Purchase from, and add to, the second-hand cycle, instead of buying new or throwing things out
Related to the above, avoid buying your clothes new and try to look in the second-hand cycle. There is so much out there in the second-hand cycle, so much in good condition, and you can often find gems that you will never find in fast fashion stores. Some people buy clothes to only wear them once, realise they don’t like them, while it could be just your style. Buying second-hand is often seen as something poor or “weird” people do. But it can be a good way to save money and you won’t be buying into consumerism either.
This obviously doesn’t just go for clothes. Think technology, like phones, computers, and cars, and things like books, dining chairs, and storage units. You might have taste in some items that are not easily obtainable – perhaps clothes from collections from years gone by, antique furniture, older tech gadgets – and someone might be letting go of that stuff.
As well as buying, consider selling the items you don’t want instead of putting them straight in the trash. I’ve been using eBay and Carousell lately, but perhaps where you live, something like Depop, Craigslist, or Gumtree might be more appropriate. You can find groups on Facebook to swap or sell items, or even have a garage sale.
Many of my most recent clothing purchases have been second-hand, and from clothing brands’ old collections, but they are very much my style. I love these items of clothing probably more than any other clothes I’ve bought completely new. I wore some second-hand purchases in my last two Fashion Friday posts.
Unsubscribe from paper communication
I’ve unsubscribed or opted to have bills emailed to me rather than mailed in the post. It saves paper which will most likely end up in the trash.
Refuse or do not accept things that add to waste
I am more conscious about taking things like takeaway plastic cutlery and brochures/flyers being handed out in the street. I am especially aware of picking up brochures from expos and events, because more than likely these things will end up in the trash, even if they can be recycled. I politely refuse if I know that the items won’t serve a purpose for me. In this day and age it’s easy to take notes on our phone instead, or to have a conversation with someone about a product, that is more valuable than receiving a flyer about it.
Do you do any of these to be less wasteful?

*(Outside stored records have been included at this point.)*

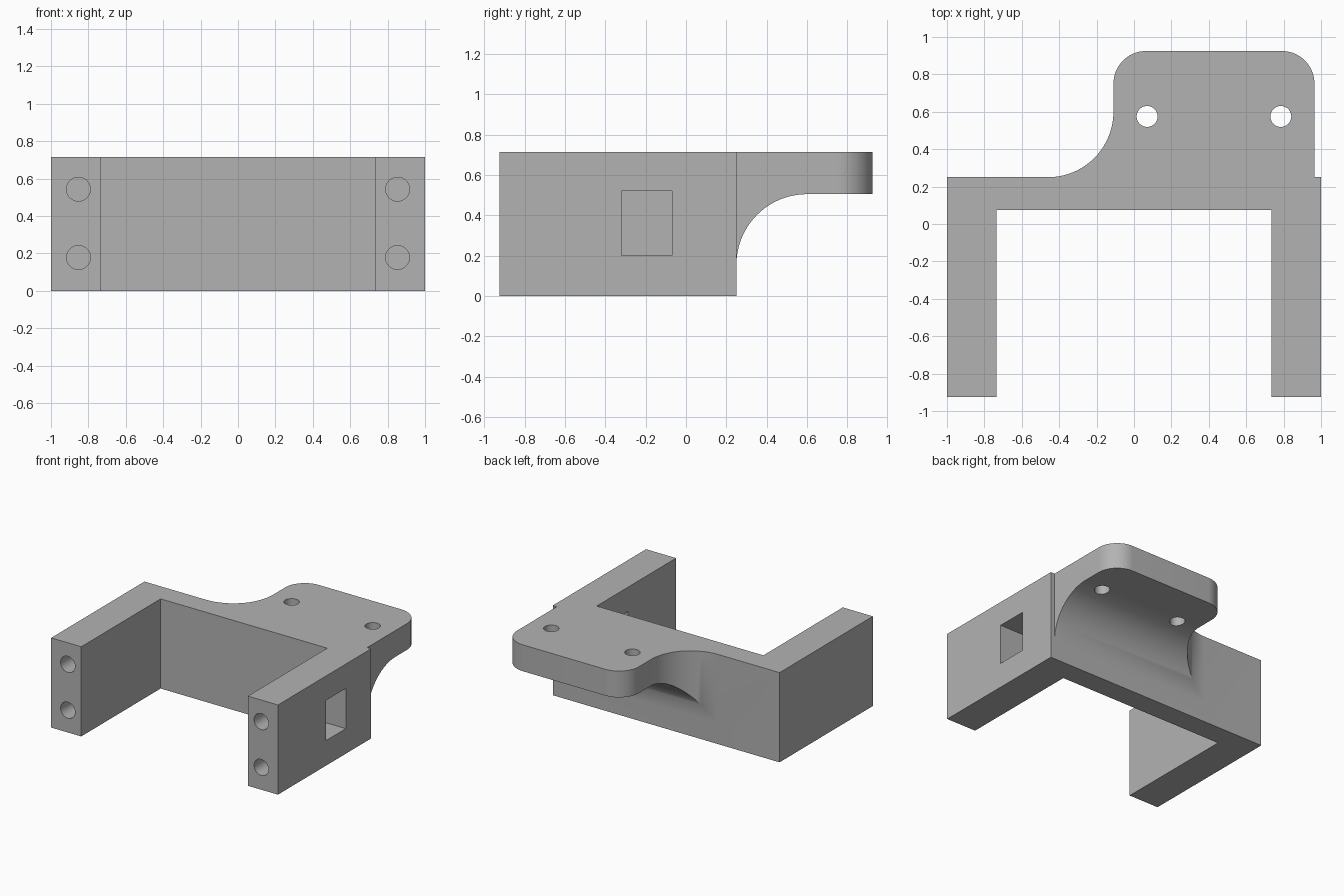
import bpy, bmesh
from math import cos, sin, radians
from mathutils import Vector

if "Cube" in bpy.data.objects:
    bpy.data.objects.remove(bpy.data.objects["Cube"])

H = 0.715        # bracket height
BACK = 0.25      # rear face of the cross wall
END = 0.925      # front and rear limits


def arc(cx, cy, r, start, stop, n=20):
    angles = [radians(start + (stop - start) * i / n) for i in range(n + 1)]
    return [(cx + r * cos(a), cy + r * sin(a)) for a in angles]


def prism(name, points, direction):
    """Extrude a closed outline of 3D points along a direction."""
    bm = bmesh.new()
    face = bm.faces.new([bm.verts.new(p) for p in points])
    ext = bmesh.ops.extrude_face_region(bm, geom=[face])
    moved = [v for v in ext["geom"] if isinstance(v, bmesh.types.BMVert)]
    bmesh.ops.translate(bm, verts=moved, vec=Vector(direction))
    bmesh.ops.recalc_face_normals(bm, faces=bm.faces[:])
    mesh = bpy.data.meshes.new(name)
    bm.to_mesh(mesh)
    bm.free()
    obj = bpy.data.objects.new(name, mesh)
    bpy.context.collection.objects.link(obj)
    return obj


def cut(target, cutter):
    cutter.hide_render = True
    mod = target.modifiers.new("cut", "BOOLEAN")
    mod.operation = "DIFFERENCE"
    mod.solver = "EXACT"
    mod.object = cutter
    bpy.context.view_layer.objects.active = target
    bpy.ops.object.modifier_apply(modifier=mod.name)
    bpy.data.objects.remove(cutter)


# Bracket: U-shaped arms and wall with the rounded rear flange
r = 0.175
plan = [(-1, -END), (-0.735, -END), (-0.735, 0.075), (0.735, 0.075),
        (0.735, -END), (1, -END), (1, BACK), (0.965, BACK)]
plan += arc(0.965 - r, END - r, r, 0, 90)
plan += arc(-0.11 + r, END - r, r, 90, 180)
plan += arc(-0.46, BACK + 0.35, 0.35, 0, -90)
plan += [(-1, BACK)]
bracket = prism("bracket", [(x, y, 0) for x, y in plan], (0, 0, H))

# Curved undercut beneath the flange
under = [(BACK, -0.1)] + arc(BACK + 0.35, 0.155, 0.35, 180, 90)
under += [(1.1, 0.505), (1.1, -0.1)]
cut(bracket, prism("undercut", [(-0.6, y, z) for y, z in under], (1.8, 0, 0)))

# Flange screw holes
for x in (0.07, 0.785):
    ring = arc(x, 0.575, 0.056, 0, 348.75, 31)
    cut(bracket, prism("flange_hole", [(u, v, 0.3) for u, v in ring], (0, 0, 0.6)))

# Blind screw holes in the arm ends
for x in (-0.853, 0.853):
    for z in (0.178, 0.543):
        ring = arc(x, z, 0.064, 0, 348.75, 31)
        cut(bracket, prism("arm_hole", [(u, -1.1, v) for u, v in ring], (0, 0.58, 0)))

# Rectangular window through the left arm
window = [(-0.32, 0.2), (-0.07, 0.2), (-0.07, 0.52), (-0.32, 0.52)]
cut(bracket, prism("window", [(0.6, y, z) for y, z in window], (0.6, 0, 0)))

# Material and shading
grey = bpy.data.materials.new("plain grey")
grey.use_nodes = True
colour = (0.45, 0.45, 0.45, 1)
grey.diffuse_color = colour
grey.node_tree.nodes["Principled BSDF"].inputs["Base Color"].default_value = colour
bracket.data.materials.clear()
bracket.data.materials.append(grey)
bpy.ops.object.select_all(action="DESELECT")
bracket.select_set(True)
bpy.context.view_layer.objects.active = bracket
bpy.ops.object.shade_smooth_by_angle(angle=radians(30))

Are there any things I don’t have on this list that I should be doing? ♻️ I’d love to hear about it, let me know!